North Macedonia: Two-week extension on state of emergency

North Macedonia: Two-week extension on state of emergency

Following the convergence of the Security Council meeting, President Stevo Pendarovski said the situation had improved compared to the previous period and that the strategy to tackle the coronavirus was bearing fruits.

Regarding the request for the state of emergency to receive an additional 30-day extension, the Prime Minister of the Caretaker Government of North Macedonia Oliver Spasovski informed that after the meeting the President had decided to accept the request, but only for a 14-day period. As he explained, the reason lied in the need to mitigate the socio-economic consequences of the health crisis, in order to enable the government to issue decrees.

As for the claims that the government is using the state of emergency for bribes, Pendarovski said that such abuses are not possible with EBRD funds. As he said, the decision on the state of emergency had nothing to do with the date of the elections. He explained that the measures and restrictions that were not directly related to the state of emergency did not derive from it either, as some believe, urging the government to consider withdrawing them, as the state of emergency was not an obstacle.

Asked what the Central Election Commission’s opinion was on the elections, Pendarovski said the issue had been raised and that Minister Nikola Dimitrov had been reassured by the ODIHR that it could send observers.

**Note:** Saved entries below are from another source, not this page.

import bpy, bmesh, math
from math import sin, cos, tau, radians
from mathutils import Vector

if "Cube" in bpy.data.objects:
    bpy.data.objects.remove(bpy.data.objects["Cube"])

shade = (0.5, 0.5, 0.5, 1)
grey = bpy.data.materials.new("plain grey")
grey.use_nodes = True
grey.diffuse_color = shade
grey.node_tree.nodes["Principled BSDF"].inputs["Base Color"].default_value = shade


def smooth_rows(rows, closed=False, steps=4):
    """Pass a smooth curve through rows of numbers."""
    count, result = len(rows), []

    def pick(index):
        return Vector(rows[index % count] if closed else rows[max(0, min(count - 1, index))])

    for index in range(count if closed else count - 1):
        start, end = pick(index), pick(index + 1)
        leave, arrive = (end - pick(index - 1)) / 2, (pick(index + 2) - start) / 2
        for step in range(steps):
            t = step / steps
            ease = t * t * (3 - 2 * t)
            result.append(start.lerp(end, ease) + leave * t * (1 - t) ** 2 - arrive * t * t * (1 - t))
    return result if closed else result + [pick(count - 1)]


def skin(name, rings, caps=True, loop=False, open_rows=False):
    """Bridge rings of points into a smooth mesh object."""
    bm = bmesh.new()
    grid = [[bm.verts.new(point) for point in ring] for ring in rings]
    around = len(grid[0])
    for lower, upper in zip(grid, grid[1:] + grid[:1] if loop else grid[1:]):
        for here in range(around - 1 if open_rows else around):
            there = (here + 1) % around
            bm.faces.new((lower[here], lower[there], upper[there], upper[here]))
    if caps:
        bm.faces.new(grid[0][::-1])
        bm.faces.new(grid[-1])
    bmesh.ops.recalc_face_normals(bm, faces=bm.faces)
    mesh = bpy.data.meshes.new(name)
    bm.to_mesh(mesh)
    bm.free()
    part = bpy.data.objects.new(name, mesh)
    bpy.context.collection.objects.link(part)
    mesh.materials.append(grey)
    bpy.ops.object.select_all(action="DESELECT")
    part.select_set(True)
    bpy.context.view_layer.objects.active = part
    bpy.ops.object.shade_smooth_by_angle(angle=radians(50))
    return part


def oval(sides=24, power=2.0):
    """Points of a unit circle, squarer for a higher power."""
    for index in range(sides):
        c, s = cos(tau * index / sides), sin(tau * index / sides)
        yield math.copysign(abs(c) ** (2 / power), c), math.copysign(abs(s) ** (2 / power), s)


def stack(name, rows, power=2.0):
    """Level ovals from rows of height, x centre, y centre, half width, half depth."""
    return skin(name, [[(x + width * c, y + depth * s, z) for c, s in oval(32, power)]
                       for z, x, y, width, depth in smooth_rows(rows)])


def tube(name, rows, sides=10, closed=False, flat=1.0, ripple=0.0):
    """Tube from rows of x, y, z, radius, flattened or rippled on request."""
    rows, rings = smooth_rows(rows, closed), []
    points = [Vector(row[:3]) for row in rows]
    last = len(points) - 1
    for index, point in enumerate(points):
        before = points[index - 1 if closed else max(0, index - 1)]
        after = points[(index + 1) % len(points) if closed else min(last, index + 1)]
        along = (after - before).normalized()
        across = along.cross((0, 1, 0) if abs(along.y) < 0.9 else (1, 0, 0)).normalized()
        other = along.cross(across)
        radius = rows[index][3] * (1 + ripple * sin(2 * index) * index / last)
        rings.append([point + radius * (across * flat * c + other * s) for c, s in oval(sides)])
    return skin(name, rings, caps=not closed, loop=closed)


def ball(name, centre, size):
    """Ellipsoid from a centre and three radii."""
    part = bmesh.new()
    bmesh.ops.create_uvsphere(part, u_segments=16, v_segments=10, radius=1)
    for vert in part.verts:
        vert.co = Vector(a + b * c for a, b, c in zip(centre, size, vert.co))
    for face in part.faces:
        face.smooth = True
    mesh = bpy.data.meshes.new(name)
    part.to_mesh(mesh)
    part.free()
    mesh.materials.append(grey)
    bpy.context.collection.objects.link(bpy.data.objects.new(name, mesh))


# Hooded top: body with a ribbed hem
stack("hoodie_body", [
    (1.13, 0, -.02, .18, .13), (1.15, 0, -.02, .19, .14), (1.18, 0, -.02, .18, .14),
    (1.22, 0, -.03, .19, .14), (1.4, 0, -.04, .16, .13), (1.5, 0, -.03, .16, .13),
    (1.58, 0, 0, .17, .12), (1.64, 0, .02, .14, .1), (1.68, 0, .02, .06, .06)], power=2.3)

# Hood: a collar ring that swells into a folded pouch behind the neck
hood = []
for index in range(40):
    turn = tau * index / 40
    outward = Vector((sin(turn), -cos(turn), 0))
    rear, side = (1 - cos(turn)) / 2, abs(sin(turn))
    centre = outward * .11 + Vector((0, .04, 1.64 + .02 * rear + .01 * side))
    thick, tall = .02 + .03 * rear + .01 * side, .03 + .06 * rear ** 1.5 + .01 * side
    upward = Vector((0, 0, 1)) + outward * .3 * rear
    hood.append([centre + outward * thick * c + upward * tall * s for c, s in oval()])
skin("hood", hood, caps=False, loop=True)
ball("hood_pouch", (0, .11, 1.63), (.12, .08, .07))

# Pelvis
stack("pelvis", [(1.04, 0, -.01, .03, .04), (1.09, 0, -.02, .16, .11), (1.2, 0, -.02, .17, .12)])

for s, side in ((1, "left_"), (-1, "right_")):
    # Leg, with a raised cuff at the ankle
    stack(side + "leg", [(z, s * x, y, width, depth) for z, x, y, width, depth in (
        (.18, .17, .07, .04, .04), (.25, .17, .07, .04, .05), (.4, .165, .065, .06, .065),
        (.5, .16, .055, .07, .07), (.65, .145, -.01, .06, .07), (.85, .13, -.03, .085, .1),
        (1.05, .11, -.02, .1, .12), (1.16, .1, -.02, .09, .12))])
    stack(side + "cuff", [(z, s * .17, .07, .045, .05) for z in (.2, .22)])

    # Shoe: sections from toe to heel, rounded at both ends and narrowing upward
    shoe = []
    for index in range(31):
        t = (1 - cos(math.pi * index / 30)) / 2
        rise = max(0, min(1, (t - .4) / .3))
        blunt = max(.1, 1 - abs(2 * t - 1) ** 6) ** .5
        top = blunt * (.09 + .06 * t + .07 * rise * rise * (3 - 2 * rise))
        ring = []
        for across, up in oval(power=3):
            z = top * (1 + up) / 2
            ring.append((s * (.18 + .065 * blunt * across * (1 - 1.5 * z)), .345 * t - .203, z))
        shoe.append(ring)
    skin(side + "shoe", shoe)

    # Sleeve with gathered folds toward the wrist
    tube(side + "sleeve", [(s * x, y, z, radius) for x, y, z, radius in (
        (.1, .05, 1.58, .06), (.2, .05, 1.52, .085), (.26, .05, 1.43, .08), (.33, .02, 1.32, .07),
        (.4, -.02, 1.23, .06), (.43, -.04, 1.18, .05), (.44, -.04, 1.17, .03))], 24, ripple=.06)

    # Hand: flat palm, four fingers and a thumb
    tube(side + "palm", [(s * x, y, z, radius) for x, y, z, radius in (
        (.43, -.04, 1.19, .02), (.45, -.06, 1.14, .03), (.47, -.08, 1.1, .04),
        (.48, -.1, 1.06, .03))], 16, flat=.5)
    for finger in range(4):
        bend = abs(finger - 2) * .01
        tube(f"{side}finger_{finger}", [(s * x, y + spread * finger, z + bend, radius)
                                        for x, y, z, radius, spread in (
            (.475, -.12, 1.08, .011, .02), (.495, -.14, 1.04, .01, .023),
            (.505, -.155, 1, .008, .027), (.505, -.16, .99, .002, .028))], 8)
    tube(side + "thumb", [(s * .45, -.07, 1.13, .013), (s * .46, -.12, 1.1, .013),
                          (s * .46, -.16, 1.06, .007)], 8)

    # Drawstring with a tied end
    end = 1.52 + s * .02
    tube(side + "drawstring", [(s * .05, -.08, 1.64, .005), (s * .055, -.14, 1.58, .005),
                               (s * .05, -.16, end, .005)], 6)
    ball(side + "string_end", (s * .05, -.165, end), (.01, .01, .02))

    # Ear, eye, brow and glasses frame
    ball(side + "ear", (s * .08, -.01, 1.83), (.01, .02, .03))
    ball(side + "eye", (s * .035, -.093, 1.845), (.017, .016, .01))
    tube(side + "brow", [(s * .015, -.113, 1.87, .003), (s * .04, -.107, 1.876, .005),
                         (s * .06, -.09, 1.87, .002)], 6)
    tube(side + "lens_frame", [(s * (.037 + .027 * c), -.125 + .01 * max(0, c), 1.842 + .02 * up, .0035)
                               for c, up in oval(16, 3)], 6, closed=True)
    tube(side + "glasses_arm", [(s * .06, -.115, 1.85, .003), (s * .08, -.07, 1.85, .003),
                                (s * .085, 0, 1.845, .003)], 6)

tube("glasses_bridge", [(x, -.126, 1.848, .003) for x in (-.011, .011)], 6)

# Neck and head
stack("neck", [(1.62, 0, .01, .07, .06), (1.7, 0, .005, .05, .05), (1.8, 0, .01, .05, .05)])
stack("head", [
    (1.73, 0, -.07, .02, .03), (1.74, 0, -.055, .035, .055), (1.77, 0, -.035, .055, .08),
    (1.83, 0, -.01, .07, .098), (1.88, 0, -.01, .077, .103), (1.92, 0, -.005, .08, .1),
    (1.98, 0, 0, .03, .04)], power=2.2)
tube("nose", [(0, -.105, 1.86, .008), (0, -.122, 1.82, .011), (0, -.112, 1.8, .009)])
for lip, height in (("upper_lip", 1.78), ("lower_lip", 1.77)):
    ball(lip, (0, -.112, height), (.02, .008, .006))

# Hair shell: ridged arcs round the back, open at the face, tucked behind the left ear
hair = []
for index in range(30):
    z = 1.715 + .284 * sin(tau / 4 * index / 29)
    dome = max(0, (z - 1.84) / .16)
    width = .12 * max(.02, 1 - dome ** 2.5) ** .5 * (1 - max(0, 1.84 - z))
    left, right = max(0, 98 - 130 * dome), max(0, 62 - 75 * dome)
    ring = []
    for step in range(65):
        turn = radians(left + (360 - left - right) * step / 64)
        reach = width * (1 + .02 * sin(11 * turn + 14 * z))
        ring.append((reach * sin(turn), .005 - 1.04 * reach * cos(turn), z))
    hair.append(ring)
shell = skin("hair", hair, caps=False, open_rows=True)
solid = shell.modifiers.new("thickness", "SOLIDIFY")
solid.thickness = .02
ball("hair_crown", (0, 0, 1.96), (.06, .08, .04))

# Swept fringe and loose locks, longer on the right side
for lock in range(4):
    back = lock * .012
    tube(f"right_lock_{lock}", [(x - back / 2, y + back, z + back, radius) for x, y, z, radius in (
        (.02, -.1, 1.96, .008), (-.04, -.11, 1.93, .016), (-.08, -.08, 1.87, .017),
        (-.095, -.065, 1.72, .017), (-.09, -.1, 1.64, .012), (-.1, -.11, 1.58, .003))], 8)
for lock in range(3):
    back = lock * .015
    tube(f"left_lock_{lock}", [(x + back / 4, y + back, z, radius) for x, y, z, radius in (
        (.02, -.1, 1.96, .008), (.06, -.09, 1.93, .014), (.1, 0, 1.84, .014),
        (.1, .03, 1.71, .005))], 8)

In addition to the published opinion and the protocol of the Committee on Health Diseases, there was also the position that, until a vaccine was found, the elections would be held either here or somewhere else under a special regime. The Central Election Commission has again announced the deadlines but, as he explains, it cannot decide the date of the elections and will have to adapt to the existing decision. As he says, the members of the Commission are top professionals and the material submitted to him was adopted unanimously and no one opposed it.

“And let me repeat”, Pendarovski said, “the Commission does not decide on the date, and whoever it is that does, they will be respected”.

As for the anti-discrimination law, Pendarovski said he had no interest in it, but the Parliament and the local services did. This law was passed with more than 50 votes, and it was considered that the re-vote could be by a majority, although in reality, after his return from the presidency, he would have to have 61 votes.

According to the plan, the next Summit of Leaders is scheduled for Monday, but it has not yet been confirmed that everyone can participate, so he left a window open for a different day or for later next week. /ibna